→ Work instructions:
Each of the following records is to be printed verbatim.

[[ Excerpted data open ]]

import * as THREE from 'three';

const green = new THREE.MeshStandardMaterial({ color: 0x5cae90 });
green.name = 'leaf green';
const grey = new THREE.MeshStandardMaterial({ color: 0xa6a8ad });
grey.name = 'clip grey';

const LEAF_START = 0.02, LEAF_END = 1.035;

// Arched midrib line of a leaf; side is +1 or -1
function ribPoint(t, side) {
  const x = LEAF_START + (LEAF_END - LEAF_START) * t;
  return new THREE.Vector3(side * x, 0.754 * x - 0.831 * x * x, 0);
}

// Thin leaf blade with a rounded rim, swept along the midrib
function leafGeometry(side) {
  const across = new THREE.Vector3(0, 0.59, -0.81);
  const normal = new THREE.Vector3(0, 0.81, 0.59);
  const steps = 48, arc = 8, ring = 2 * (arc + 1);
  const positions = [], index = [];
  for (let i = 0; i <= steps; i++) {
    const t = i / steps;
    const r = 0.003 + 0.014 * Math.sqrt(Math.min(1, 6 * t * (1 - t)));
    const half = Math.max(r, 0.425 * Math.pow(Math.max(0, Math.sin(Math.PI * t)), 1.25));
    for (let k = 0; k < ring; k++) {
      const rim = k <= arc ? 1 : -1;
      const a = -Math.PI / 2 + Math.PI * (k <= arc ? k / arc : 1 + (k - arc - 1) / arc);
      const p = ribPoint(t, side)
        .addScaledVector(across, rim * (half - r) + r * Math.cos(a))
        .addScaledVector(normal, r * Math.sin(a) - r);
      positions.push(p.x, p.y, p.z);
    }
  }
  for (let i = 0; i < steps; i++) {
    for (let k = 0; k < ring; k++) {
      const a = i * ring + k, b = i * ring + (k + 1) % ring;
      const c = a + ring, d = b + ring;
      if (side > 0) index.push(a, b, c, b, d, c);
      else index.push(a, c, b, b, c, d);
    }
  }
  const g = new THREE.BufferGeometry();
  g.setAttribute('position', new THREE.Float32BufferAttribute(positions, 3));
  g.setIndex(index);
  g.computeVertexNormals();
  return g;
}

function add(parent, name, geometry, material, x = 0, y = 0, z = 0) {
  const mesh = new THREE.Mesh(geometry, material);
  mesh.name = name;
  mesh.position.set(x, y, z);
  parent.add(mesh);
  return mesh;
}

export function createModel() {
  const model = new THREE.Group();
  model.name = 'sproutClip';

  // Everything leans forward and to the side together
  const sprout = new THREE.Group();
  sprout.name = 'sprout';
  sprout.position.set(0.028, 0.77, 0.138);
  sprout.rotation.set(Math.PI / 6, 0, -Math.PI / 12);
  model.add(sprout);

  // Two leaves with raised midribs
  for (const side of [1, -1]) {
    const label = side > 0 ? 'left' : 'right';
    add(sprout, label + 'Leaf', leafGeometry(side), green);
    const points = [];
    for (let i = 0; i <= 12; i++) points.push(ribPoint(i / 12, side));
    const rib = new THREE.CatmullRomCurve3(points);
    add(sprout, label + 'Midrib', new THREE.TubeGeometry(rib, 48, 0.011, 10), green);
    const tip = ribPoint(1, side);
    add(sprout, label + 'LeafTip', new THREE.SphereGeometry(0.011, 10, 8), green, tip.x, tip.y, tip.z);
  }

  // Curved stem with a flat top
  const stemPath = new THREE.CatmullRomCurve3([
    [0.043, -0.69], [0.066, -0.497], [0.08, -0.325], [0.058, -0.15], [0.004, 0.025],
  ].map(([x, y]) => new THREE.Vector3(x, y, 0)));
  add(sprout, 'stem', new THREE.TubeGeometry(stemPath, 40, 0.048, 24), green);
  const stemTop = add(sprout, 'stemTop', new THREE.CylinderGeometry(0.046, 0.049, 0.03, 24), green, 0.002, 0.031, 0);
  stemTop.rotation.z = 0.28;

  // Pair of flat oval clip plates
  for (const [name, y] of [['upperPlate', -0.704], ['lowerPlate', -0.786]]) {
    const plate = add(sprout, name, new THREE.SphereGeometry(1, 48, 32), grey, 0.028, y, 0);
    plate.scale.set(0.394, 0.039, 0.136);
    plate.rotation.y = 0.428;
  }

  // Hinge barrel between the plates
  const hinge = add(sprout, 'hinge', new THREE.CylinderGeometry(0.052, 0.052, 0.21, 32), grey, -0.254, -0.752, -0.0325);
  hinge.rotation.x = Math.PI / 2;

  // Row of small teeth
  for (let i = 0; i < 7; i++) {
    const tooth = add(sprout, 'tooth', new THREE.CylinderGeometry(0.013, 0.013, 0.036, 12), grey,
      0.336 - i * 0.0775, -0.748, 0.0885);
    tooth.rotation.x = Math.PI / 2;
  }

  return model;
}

[[ Excerpted data closed ]]

→ Result for this task:
import * as THREE from 'three';

const green = new THREE.MeshStandardMaterial({ color: 0x5cae90 });
green.name = 'leaf green';
const grey = new THREE.MeshStandardMaterial({ color: 0xa6a8ad });
grey.name = 'clip grey';

const LEAF_START = 0.02, LEAF_END = 1.035;

// Arched midrib line of a leaf; side is +1 or -1
function ribPoint(t, side) {
  const x = LEAF_START + (LEAF_END - LEAF_START) * t;
  return new THREE.Vector3(side * x, 0.754 * x - 0.831 * x * x, 0);
}

// Thin leaf blade with a rounded rim, swept along the midrib
function leafGeometry(side) {
  const across = new THREE.Vector3(0, 0.59, -0.81);
  const normal = new THREE.Vector3(0, 0.81, 0.59);
  const steps = 48, arc = 8, ring = 2 * (arc + 1);
  const positions = [], index = [];
  for (let i = 0; i <= steps; i++) {
    const t = i / steps;
    const r = 0.003 + 0.014 * Math.sqrt(Math.min(1, 6 * t * (1 - t)));
    const half = Math.max(r, 0.425 * Math.pow(Math.max(0, Math.sin(Math.PI * t)), 1.25));
    for (let k = 0; k < ring; k++) {
      const rim = k <= arc ? 1 : -1;
      const a = -Math.PI / 2 + Math.PI * (k <= arc ? k / arc : 1 + (k - arc - 1) / arc);
      const p = ribPoint(t, side)
        .addScaledVector(across, rim * (half - r) + r * Math.cos(a))
        .addScaledVector(normal, r * Math.sin(a) - r);
      positions.push(p.x, p.y, p.z);
    }
  }
  for (let i = 0; i < steps; i++) {
    for (let k = 0; k < ring; k++) {
      const a = i * ring + k, b = i * ring + (k + 1) % ring;
      const c = a + ring, d = b + ring;
      if (side > 0) index.push(a, b, c, b, d, c);
      else index.push(a, c, b, b, c, d);
    }
  }
  const g = new THREE.BufferGeometry();
  g.setAttribute('position', new THREE.Float32BufferAttribute(positions, 3));
  g.setIndex(index);
  g.computeVertexNormals();
  return g;
}

function add(parent, name, geometry, material, x = 0, y = 0, z = 0) {
  const mesh = new THREE.Mesh(geometry, material);
  mesh.name = name;
  mesh.position.set(x, y, z);
  parent.add(mesh);
  return mesh;
}

export function createModel() {
  const model = new THREE.Group();
  model.name = 'sproutClip';

  // Everything leans forward and to the side together
  const sprout = new THREE.Group();
  sprout.name = 'sprout';
  sprout.position.set(0.028, 0.77, 0.138);
  sprout.rotation.set(Math.PI / 6, 0, -Math.PI / 12);
  model.add(sprout);

  // Two leaves with raised midribs
  for (const side of [1, -1]) {
    const label = side > 0 ? 'left' : 'right';
    add(sprout, label + 'Leaf', leafGeometry(side), green);
    const points = [];
    for (let i = 0; i <= 12; i++) points.push(ribPoint(i / 12, side));
    const rib = new THREE.CatmullRomCurve3(points);
    add(sprout, label + 'Midrib', new THREE.TubeGeometry(rib, 48, 0.011, 10), green);
    const tip = ribPoint(1, side);
    add(sprout, label + 'LeafTip', new THREE.SphereGeometry(0.011, 10, 8), green, tip.x, tip.y, tip.z);
  }

  // Curved stem with a flat top
  const stemPath = new THREE.CatmullRomCurve3([
    [0.043, -0.69], [0.066, -0.497], [0.08, -0.325], [0.058, -0.15], [0.004, 0.025],
  ].map(([x, y]) => new THREE.Vector3(x, y, 0)));
  add(sprout, 'stem', new THREE.TubeGeometry(stemPath, 40, 0.048, 24), green);
  const stemTop = add(sprout, 'stemTop', new THREE.CylinderGeometry(0.046, 0.049, 0.03, 24), green, 0.002, 0.031, 0);
  stemTop.rotation.z = 0.28;

  // Pair of flat oval clip plates
  for (const [name, y] of [['upperPlate', -0.704], ['lowerPlate', -0.786]]) {
    const plate = add(sprout, name, new THREE.SphereGeometry(1, 48, 32), grey, 0.028, y, 0);
    plate.scale.set(0.394, 0.039, 0.136);
    plate.rotation.y = 0.428;
  }

  // Hinge barrel between the plates
  const hinge = add(sprout, 'hinge', new THREE.CylinderGeometry(0.052, 0.052, 0.21, 32), grey, -0.254, -0.752, -0.0325);
  hinge.rotation.x = Math.PI / 2;

  // Row of small teeth
  for (let i = 0; i < 7; i++) {
    const tooth = add(sprout, 'tooth', new THREE.CylinderGeometry(0.013, 0.013, 0.036, 12), grey,
      0.336 - i * 0.0775, -0.748, 0.0885);
    tooth.rotation.x = Math.PI / 2;
  }

  return model;
}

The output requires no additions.